These platforms can pose repercussions beyond the failure to adhere to and comply with federal and state-level public records laws. As mentioned previously, these apps can be easy for hackers to tap into with a lack of secured and restricted messages. Sensitive intelligence can easily reach the hands of individuals outside of the agency, leading to further legal proceedings.
Stick to secure and compliant platforms
To avoid increased risks of intelligence loss or message hackings, along with high potentials of legal complications with a lack of compliance, agencies should make a concerted effort to only use compliant and secure communications platforms. Current platforms available—whether it’s WhatsApp, GroupMe, or Signal—are too risky for agencies to utilize. Luckily, more technologies that provide these, along with instant communication abilities, are available on the market.

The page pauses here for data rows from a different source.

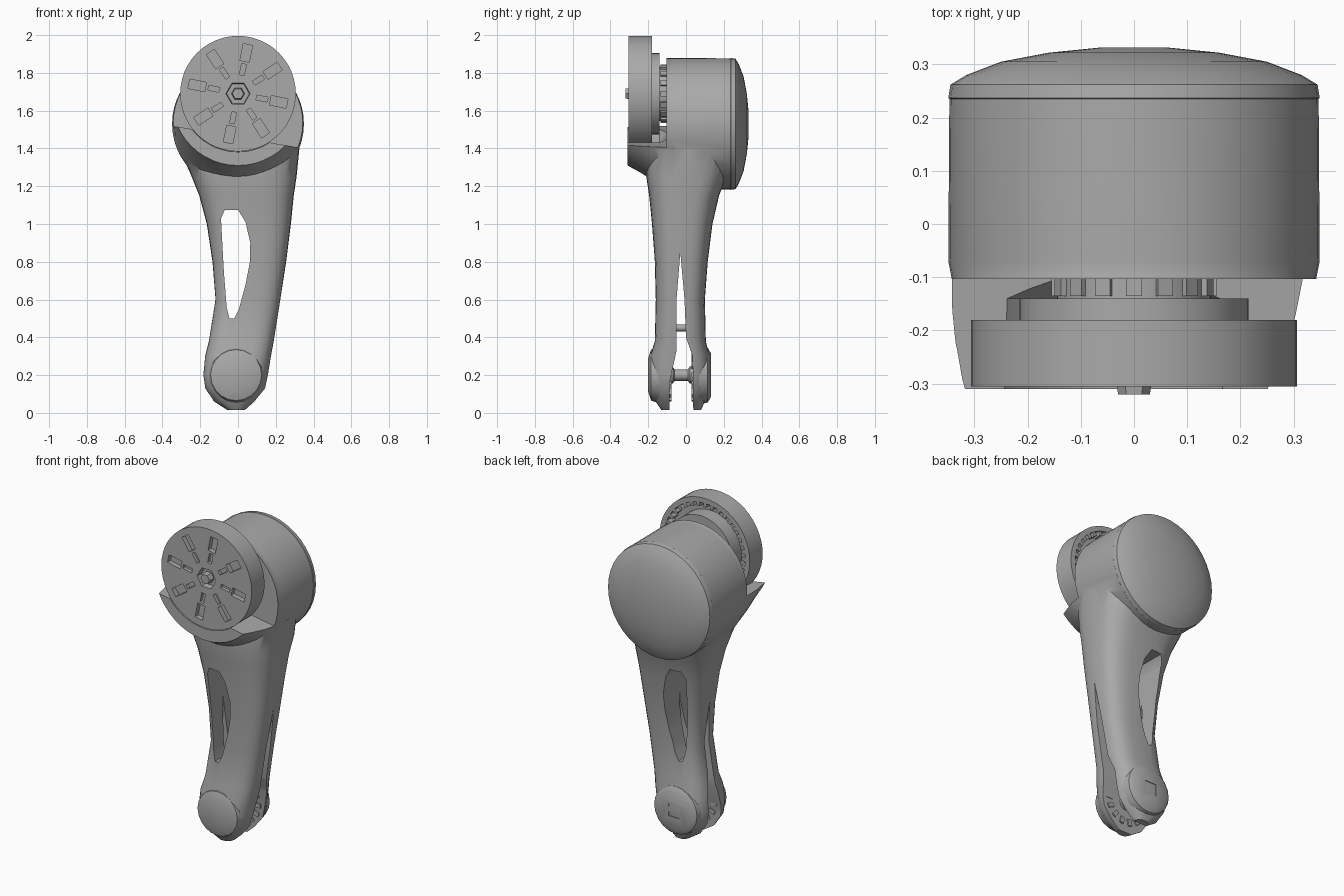
import bpy, bmesh, math
from mathutils import Vector, Matrix

old = bpy.data.objects.get("Cube")
if old:
    bpy.data.objects.remove(old, do_unlink=True)

grey = bpy.data.materials.new("matte grey")
grey.diffuse_color = (0.4, 0.4, 0.4, 1)
grey.use_nodes = True
grey.node_tree.nodes["Principled BSDF"].inputs["Base Color"].default_value = (0.4, 0.4, 0.4, 1)
TAU = math.tau


def finish(bm, name, cutter=False):
    bmesh.ops.recalc_face_normals(bm, faces=bm.faces)
    mesh = bpy.data.meshes.new(name)
    bm.to_mesh(mesh)
    bm.free()
    mesh.materials.append(grey)
    ob = bpy.data.objects.new(name, mesh)
    bpy.context.collection.objects.link(ob)
    if cutter:
        ob.hide_render = True
    return ob


def loft(name, rings, cutter=False, closed=False):
    """Skin a list of point rings, capping the ends unless closed into a loop."""
    bm = bmesh.new()
    vs = [[bm.verts.new(p) for p in r] for r in rings]
    n = len(vs[0])
    pairs = list(zip(vs, vs[1:])) + ([(vs[-1], vs[0])] if closed else [])
    for a, b in pairs:
        for i in range(n):
            j = (i + 1) % n
            bm.faces.new((a[i], a[j], b[j], b[i]))
    if not closed:
        bm.faces.new(vs[0])
        bm.faces.new(vs[-1])
    return finish(bm, name, cutter)


def circle(y, r, cz, cx=0, n=40):
    return [(cx + r * math.cos(TAU * i / n), y, cz + r * math.sin(TAU * i / n)) for i in range(n)]


def turned(name, profile, cz, cx=0, n=40, **kw):
    return loft(name, [circle(y, r, cz, cx, n) for y, r in profile], **kw)


def oval(z, x0, x1, y0, y1, n=32):
    """Rounded-rectangle section of the arm."""
    pts = []
    for i in range(n):
        c, s = math.cos(TAU * i / n), math.sin(TAU * i / n)
        f = lambda v: math.copysign(abs(v) ** 0.65, v)
        pts.append(((x0 + x1) / 2 + (x1 - x0) / 2 * f(c), (y0 + y1) / 2 + (y1 - y0) / 2 * f(s), z))
    return pts


def boolean(ob, other, op="DIFFERENCE"):
    m = ob.modifiers.new(op.lower(), "BOOLEAN")
    m.object, m.operation, m.solver = other, op, "EXACT"
    bpy.context.view_layer.objects.active = ob
    bpy.ops.object.modifier_apply(modifier=m.name)
    bpy.data.objects.remove(other, do_unlink=True)


def smooth(ob, angle=35):
    bpy.ops.object.select_all(action="DESELECT")
    ob.select_set(True)
    bpy.context.view_layer.objects.active = ob
    bpy.ops.object.shade_smooth_by_angle(angle=math.radians(angle))


def boxes(name, mats, cutter=False):
    bm = bmesh.new()
    for m in mats:
        bmesh.ops.create_cube(bm, size=1, matrix=m)
    return finish(bm, name, cutter)


def spun(cz, count, radius, y, size, cx=0, phase=0):
    """Box transforms spaced around a y axis; size is (radial, depth, tangential)."""
    return [Matrix.Translation((cx, y, cz)) @ Matrix.Rotation(TAU * i / count + phase, 4, "Y")
            @ Matrix.Translation((radius, 0, 0)) @ Matrix.Diagonal((*size, 1)) for i in range(count)]


# Arm body: round housing with flared cradle, merged with a tapering arm
HOUSE, DISC = 1.53, 1.69
body = loft("arm_body", [circle(y, r, cz, n=48) for y, r, cz in (
    (0.235, 0.347, HOUSE), (-0.07, 0.349, HOUSE), (-0.1, 0.343, 1.535),
    (-0.17, 0.345, 1.57), (-0.24, 0.348, 1.62), (-0.31, 0.35, 1.66))])
arm = loft("arm", [oval(*row) for row in (
    (0.015, -0.06, 0.04, -0.13, 0.08), (0.06, -0.13, 0.09, -0.16, 0.1),
    (0.13, -0.175, 0.145, -0.19, 0.125), (0.2, -0.185, 0.16, -0.195, 0.13),
    (0.3, -0.175, 0.175, -0.19, 0.125), (0.38, -0.155, 0.19, -0.165, 0.105),
    (0.6, -0.12, 0.225, -0.16, 0.1), (0.8, -0.135, 0.255, -0.165, 0.115),
    (1.0, -0.165, 0.28, -0.18, 0.14), (1.15, -0.205, 0.295, -0.195, 0.175),
    (1.25, -0.245, 0.31, -0.21, 0.215), (1.4, -0.31, 0.325, -0.21, 0.23))])
boolean(body, arm, "UNION")

# Recess for the disc, and the sloping top edge of the cradle
boolean(body, turned("recess", [(-0.5, 0.312), (-0.14, 0.305), (-0.103, 0.25)], DISC, cutter=True))
slope = Matrix.Translation((0, -0.403, 1.46)) @ Matrix.Rotation(0.17, 4, "Y") \
    @ Matrix.Translation((0, 0, 0.5)) @ Matrix.Diagonal((2, 0.6, 1, 1))
boolean(body, boxes("cradle_trim", [slope], True))

# Window through the arm
window = [(-0.07, 1.075), (0, 1.075), (0.04, 1.01), (0.065, 0.9), (0.063, 0.8), (0.04, 0.68),
          (0.005, 0.55), (-0.02, 0.5), (-0.045, 0.5), (-0.06, 0.56), (-0.075, 0.75), (-0.09, 1.03)]
boolean(body, loft("window", [[(x, y, z) for x, z in window] for y in (-0.5, 0.5)], True))

# Slit that splits the arm into two prongs
slit = [(-0.09, -0.1), (-0.085, 0.17), (-0.05, 0.33), (-0.05, 0.6), (-0.03, 0.85),
        (-0.008, 0.6), (0, 0.4), (0.035, 0.3), (0.04, -0.1)]
boolean(body, loft("slit", [[(x, y, z) for y, z in slit] for x in (-0.6, 0.6)], True))
smooth(body)

# Domed rear cover
smooth(turned("rear_cover", [(0.225, 0.335), (0.237, 0.349), (0.262, 0.345), (0.28, 0.315),
                             (0.305, 0.25), (0.322, 0.16), (0.332, 0.06)], HOUSE), 40)

# Drive disc, hollow at the back
disc = turned("drive_disc", [(-0.305, 0.306), (-0.18, 0.306), (-0.18, 0.275), (-0.23, 0.27),
                             (-0.23, 0.215), (-0.14, 0.215), (-0.14, 0.145), (-0.09, 0.145)], DISC, n=48)
pockets = spun(DISC, 8, 0.22, -0.3, (0.09, 0.05, 0.05), phase=0.2)
pockets += spun(DISC, 8, 0.13, -0.3, (0.06, 0.03, 0.025), phase=0.2)
boolean(disc, boxes("pockets", pockets, True))
boolean(disc, turned("socket", [(-0.4, 0.075), (-0.27, 0.06)], DISC, n=6, cutter=True))
smooth(disc)
smooth(turned("disc_hub", [(-0.28, 0.035), (-0.32, 0.03)], DISC, n=6))
boxes("disc_teeth", spun(DISC, 36, 0.265, -0.207, (0.03, 0.05, 0.02)))
boxes("coupling_teeth", spun(DISC, 16, 0.145, -0.118, (0.02, 0.035, 0.03)))

# Prong tips: front pad, rear pad with square socket, joint pins
FOOT_X, FOOT_Z = -0.01, 0.2
smooth(turned("front_pad", [(-0.14, 0.15), (-0.185, 0.135), (-0.2, 0.09)], FOOT_Z, FOOT_X, 20), 40)
rear = turned("rear_pad", [(0.07, 0.155), (0.115, 0.145), (0.132, 0.115)], FOOT_Z, FOOT_X, 20)
boolean(rear, boxes("square_socket", [Matrix.Translation((FOOT_X, 0.13, FOOT_Z))
                                      @ Matrix.Diagonal((0.075, 0.08, 0.075, 1))], True))
smooth(rear)
smooth(turned("joint_pin", [(-0.1, 0.045), (-0.07, 0.045), (-0.06, 0.03), (0.01, 0.03),
                            (0.02, 0.045), (0.06, 0.045)], FOOT_Z, FOOT_X, 16))
smooth(turned("upper_pin", [(-0.07, 0.018), (0.02, 0.018)], 0.45, 0.05, 12))
for label, y in (("front", -0.088), ("rear", 0.038)):
    boxes(label + "_joint_teeth", spun(FOOT_Z, 14, 0.12, y, (0.04, 0.02, 0.025), FOOT_X))
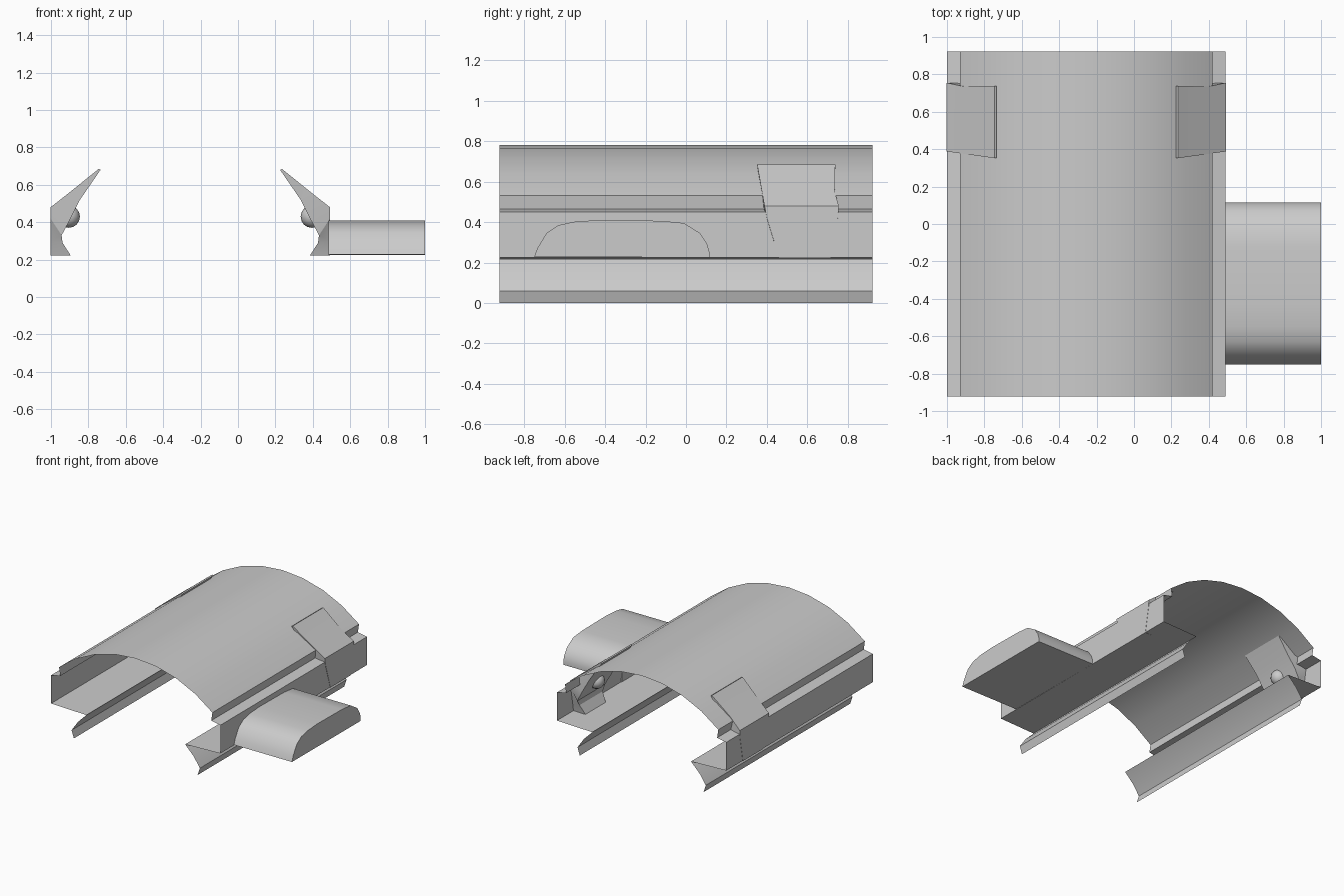
import bpy, bmesh, math

if "Cube" in bpy.data.objects:
    bpy.data.objects.remove(bpy.data.objects["Cube"])

CX = -0.255          # mid-plane of the canopy
HALF_LEN = 0.922


def make(name, verts, faces, angle=30, solid=True):
    me = bpy.data.meshes.new(name)
    me.from_pydata(verts, [], faces)
    if solid:
        bm = bmesh.new()
        bm.from_mesh(me)
        bmesh.ops.recalc_face_normals(bm, faces=bm.faces)
        bm.to_mesh(me)
        bm.free()
    ob = bpy.data.objects.new(name, me)
    bpy.context.collection.objects.link(ob)
    bpy.ops.object.select_all(action='DESELECT')
    ob.select_set(True)
    bpy.context.view_layer.objects.active = ob
    bpy.ops.object.shade_smooth_by_angle(angle=math.radians(angle))
    return ob


def mx(x, side):
    return x if side > 0 else 2 * CX - x


# Canopy: one open sheet, arched roof with notch, wall and inward rail each side
rail = [(0.29, 0.0), (0.31, 0.06), (0.255, 0.14), (0.18, 0.215), (0.49, 0.225),
        (0.49, 0.45), (0.41, 0.465)]
R, H, N = 1.036, 0.675, 8
a = math.asin(H / R)
arc = [(CX + R * math.sin(t), 0.782 - R + R * math.cos(t))
       for t in (a - 2 * a * i / N for i in range(N + 1))]
profile = rail + arc + [(mx(x, -1), z) for x, z in reversed(rail)]
n = len(profile)
verts = [(x, y, z) for y in (-HALF_LEN, HALF_LEN) for x, z in profile]
make("canopy_shell", verts,
     [(i, i + n, i + n + 1, i + 1) for i in range(n - 1)], solid=False)

# Side pod: rounded cross-section run out along x
pod = [(-0.75, 0.228), (-0.735, 0.27), (-0.69, 0.345), (-0.63, 0.385),
       (-0.55, 0.402), (-0.43, 0.41), (-0.12, 0.406), (-0.01, 0.395),
       (0.07, 0.345), (0.103, 0.295), (0.115, 0.255), (0.115, 0.225)]
n = len(pod)
verts = [(x, y, z) for x in (0.485, 1.0) for y, z in pod]
make("side_pod", verts,
     [(i, (i + 1) % n, (i + 1) % n + n, i + n) for i in range(n)]
     + [tuple(range(n)), tuple(range(n, 2 * n))])

# Clamps: rows of outer x,z / inner x,z / front and back y
rows = [(0.235, 0.685, 0.225, 0.68, 0.352, 0.738),
        (0.40, 0.552, 0.335, 0.52, 0.375, 0.735),
        (0.492, 0.48, 0.385, 0.42, 0.388, 0.755),
        (0.492, 0.42, 0.433, 0.33, 0.40, 0.75),
        (0.492, 0.30, 0.428, 0.29, 0.437, 0.728),
        (0.492, 0.223, 0.385, 0.223, 0.46, 0.715)]
for side, label in ((1, "right"), (-1, "left")):
    verts, faces = [], []
    for xo, zo, xi, zi, y0, y1 in rows:
        verts += [(mx(xo, side), y0, zo), (mx(xo, side), y1, zo),
                  (mx(xi, side), y1, zi), (mx(xi, side), y0, zi)]
    for r in range(len(rows) - 1):
        b = 4 * r
        faces += [(b + k, b + (k + 1) % 4, b + 4 + (k + 1) % 4, b + 4 + k)
                  for k in range(4)]
    e = len(verts)
    faces += [(0, 1, 2, 3), (e - 4, e - 3, e - 2, e - 1)]
    make("clamp_" + label, verts, faces, angle=20)

    # Pivot ball on the inner face of the clamp
    bpy.ops.mesh.primitive_uv_sphere_add(segments=16, ring_count=8, radius=0.06,
                                         location=(mx(0.395, side), 0.56, 0.43))
    bpy.context.object.name = "pivot_ball_" + label
    bpy.ops.object.shade_smooth_by_angle(angle=math.radians(40))
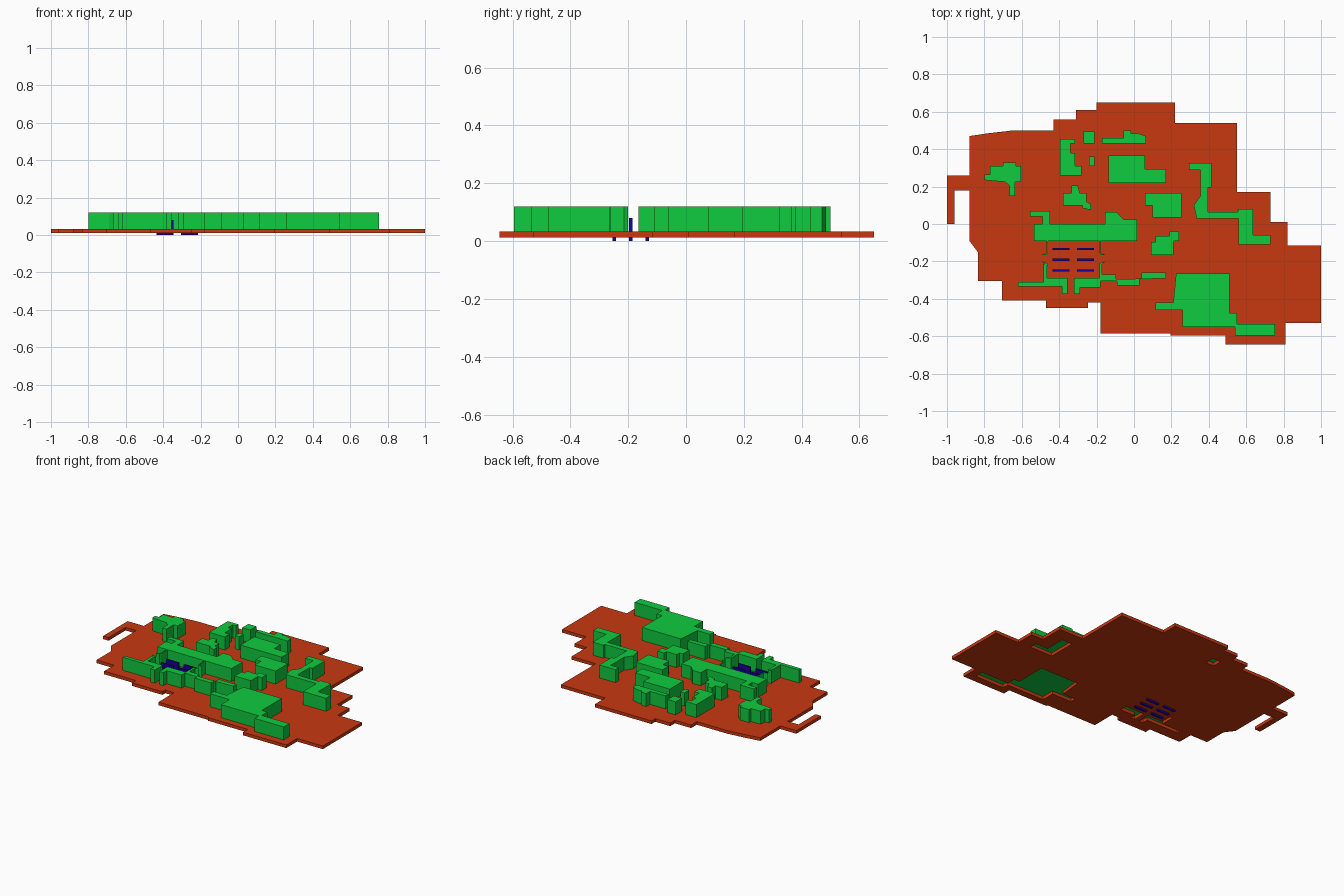
import bpy, bmesh

BASE, DECK, ROOF = 0.012, 0.033, 0.12


def material(name, rgb):
    m = bpy.data.materials.new(name)
    m.diffuse_color = (*rgb, 1)
    return m


RED = material("ground_red", (0.58, 0.04, 0.005))
GREEN = material("building_green", (0.005, 0.6, 0.05))
BLUE = material("slab_blue", (0.01, 0.0, 0.35))


def prism(name, pts, z0, z1, mat):
    """Extrude a flat outline from z0 to z1."""
    bm = bmesh.new()
    face = bm.faces.new([bm.verts.new((x, y, z0)) for x, y in pts])
    top = bmesh.ops.extrude_face_region(bm, geom=[face])["geom"]
    verts = [v for v in top if isinstance(v, bmesh.types.BMVert)]
    bmesh.ops.translate(bm, verts=verts, vec=(0, 0, z1 - z0))
    bmesh.ops.recalc_face_normals(bm, faces=bm.faces)
    me = bpy.data.meshes.new(name)
    bm.to_mesh(me)
    bm.free()
    ob = bpy.data.objects.new(name, me)
    bpy.context.collection.objects.link(ob)
    me.materials.append(mat)
    return ob


def rect(x0, y0, x1, y1):
    return [(x0, y0), (x1, y0), (x1, y1), (x0, y1)]


def building(name, pts):
    return prism(name, pts, DECK, ROOF, GREEN)


# Stepped ground plate with the hooked path on the left
ground = prism("ground_plate", [
    (-1, 0), (-1, .26), (-.88, .26), (-.88, .47), (-.78, .485), (-.65, .5), (-.43, .5),
    (-.43, .56), (-.31, .56), (-.31, .61), (-.2, .61), (-.2, .65), (.22, .65),
    (.22, .54), (.55, .54), (.55, .17), (.73, .17), (.73, .01), (.82, .01),
    (.82, -.115), (1, -.115), (1, -.53), (.81, -.53), (.81, -.645), (.49, -.645),
    (.49, -.595), (.195, -.595), (.195, -.585), (-.18, -.585), (-.18, -.42),
    (-.245, -.42), (-.245, -.45), (-.47, -.45), (-.47, -.41), (-.705, -.41),
    (-.705, -.305), (-.835, -.305), (-.835, -.15), (-.88, -.09), (-.88, .18),
    (-.96, .18), (-.96, 0)], BASE, DECK, RED)

# Northern buildings
building("northwest_building", [
    (-.8, .235), (-.8, .265), (-.77, .265), (-.77, .31), (-.7, .31), (-.7, .33),
    (-.63, .33), (-.63, .31), (-.605, .31), (-.605, .225), (-.635, .225),
    (-.635, .15), (-.665, .15), (-.665, .205), (-.69, .225)])
building("north_stepped_building", [
    (-.395, .455), (-.315, .455), (-.315, .43), (-.34, .43), (-.34, .38), (-.315, .38),
    (-.315, .31), (-.28, .31), (-.28, .26), (-.395, .26)])
small_block = rect(-.27, .43, -.21, .495)
building("north_small_block", small_block)
building("tiny_block", rect(-.24, .31, -.21, .36))
building("north_long_building", [
    (-.17, .46), (-.055, .46), (-.055, .5), (-.015, .5), (-.015, .485), (.02, .485),
    (.065, .47), (.065, .43), (-.17, .43)])
building("north_hall", [
    (-.135, .365), (.06, .365), (.06, .295), (.17, .295), (.17, .22), (-.135, .22)])

# Central buildings
building("centre_stepped_building", [
    (-.38, .165), (-.335, .165), (-.335, .205), (-.3, .205), (-.29, .165), (-.255, .165),
    (-.255, .12), (-.23, .105), (-.23, .075), (-.275, .085), (-.275, .1), (-.38, .1)])
building("centre_block", [
    (.06, .165), (.255, .165), (.255, .035), (.1, .035), (.1, .1), (.06, .1)])
building("east_winding_building", [
    (.295, .325), (.415, .325), (.415, .195), (.395, .195), (.395, .065), (.555, .065),
    (.555, .08), (.635, .08), (.635, -.06), (.73, -.06), (.73, -.11), (.56, -.11),
    (.56, .03), (.335, .03), (.32, .1), (.355, .15), (.355, .29), (.295, .29)])
building("west_hall", [
    (-.555, .07), (-.45, .07), (-.45, 0), (-.155, 0), (-.155, .065), (-.095, .065),
    (-.055, .025), (.015, .025), (.015, -.09), (-.535, -.09), (-.535, 0),
    (-.49, 0), (-.49, .04), (-.555, .04)])
building("centre_annex", [
    (.09, -.095), (.115, -.095), (.115, -.065), (.19, -.065), (.19, -.04), (.24, -.04),
    (.24, -.09), (.21, -.09), (.21, -.165), (.09, -.165)])

# Southern buildings
south_west = [
    (-.62, -.31), (-.485, -.31), (-.485, -.215), (-.465, -.215), (-.465, -.29),
    (-.355, -.29), (-.355, -.375), (-.385, -.375), (-.385, -.335), (-.62, -.335)]
building("southwest_wing", south_west)
building("south_wing", [
    (-.32, -.29), (-.185, -.29), (-.185, -.215), (-.17, -.215), (-.17, -.27), (-.095, -.27),
    (-.095, -.295), (.04, -.295), (.04, -.26), (.17, -.26), (.17, -.29), (.03, -.29),
    (.03, -.33), (-.09, -.33), (-.09, -.305), (-.18, -.305), (-.18, -.34),
    (-.29, -.34), (-.29, -.375), (-.32, -.375)])
great_hall = [
    (.225, -.265), (.51, -.265), (.51, -.475), (.55, -.475), (.55, -.535), (.755, -.535),
    (.755, -.595), (.54, -.595), (.54, -.55), (.26, -.55), (.26, -.46), (.115, -.46),
    (.115, -.42), (.21, -.42)]
building("great_hall", great_hall)

# Thin courtyard walls, mirrored about the courtyard centre line
for side, s in (("west", -1), ("east", 1)):
    c = -.323
    building(side + "_courtyard_wall", [
        (c + s * x, y) for x, y in
        [(.138, -.09), (.144, -.09), (.144, -.155), (.17, -.165), (.144, -.165), (.138, -.155)]])
    building(side + "_courtyard_pier", [
        (c + s * x, y) for x, y in [(.138, -.21), (.138, -.225), (.17, -.2)]])

# Upright blue slabs in the courtyard, two columns of three
for i, x in enumerate((-.435, -.305)):
    for j, y in enumerate((-.14, -.197, -.254)):
        prism(f"courtyard_slab_{i}_{j}", rect(x, y, x + .09, y + .012), 0, .08, BLUE)

# Openings through the plate under some of the buildings
holes = [great_hall, south_west, small_block,
         [(.56, .08), (.635, .08), (.635, -.06), (.73, -.06), (.73, -.11), (.56, -.11)],
         [(-.32, -.29), (-.18, -.29), (-.18, -.34), (-.29, -.34), (-.29, -.375), (-.32, -.375)]]
bpy.context.view_layer.objects.active = ground
for k, pts in enumerate(holes):
    cutter = prism(f"cutter_{k}", pts, -.01, .06, RED)
    cutter.hide_render = True
    mod = ground.modifiers.new("opening", "BOOLEAN")
    mod.operation, mod.solver, mod.object = "DIFFERENCE", "EXACT", cutter
    bpy.ops.object.modifier_apply(modifier=mod.name)
    bpy.data.objects.remove(cutter)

The onus now rests on agency and department leaders to do their homework and find the platform that properly fits their organization, and allows them to communicate instantly and freely, without fear of consequences. While there are more commonly used tools out there, and ones many officers use outside the lines of duty, they cannot be used on-duty and more officers and agencies must be aware of this fact to avoid the complications that come with utilizing these insecure, noncompliant and illegal platforms.
About the author:
Jeff Halstead dedicated nearly 30 years of service to law enforcement and corresponding local communities. For more than two decades, Halstead worked for the Phoenix Police Department, departing as Commander to join the Fort Worth Police Department. As Chief of Police in Fort Worth, he faced many national and global crisis incidents before retiring in 2015. He went on to found and create Evertel, a secure and compliant mobile communication platform for first responders and government entities, to solve the communication disparities he witnessed firsthand as a first responder and law enforcement agency leader.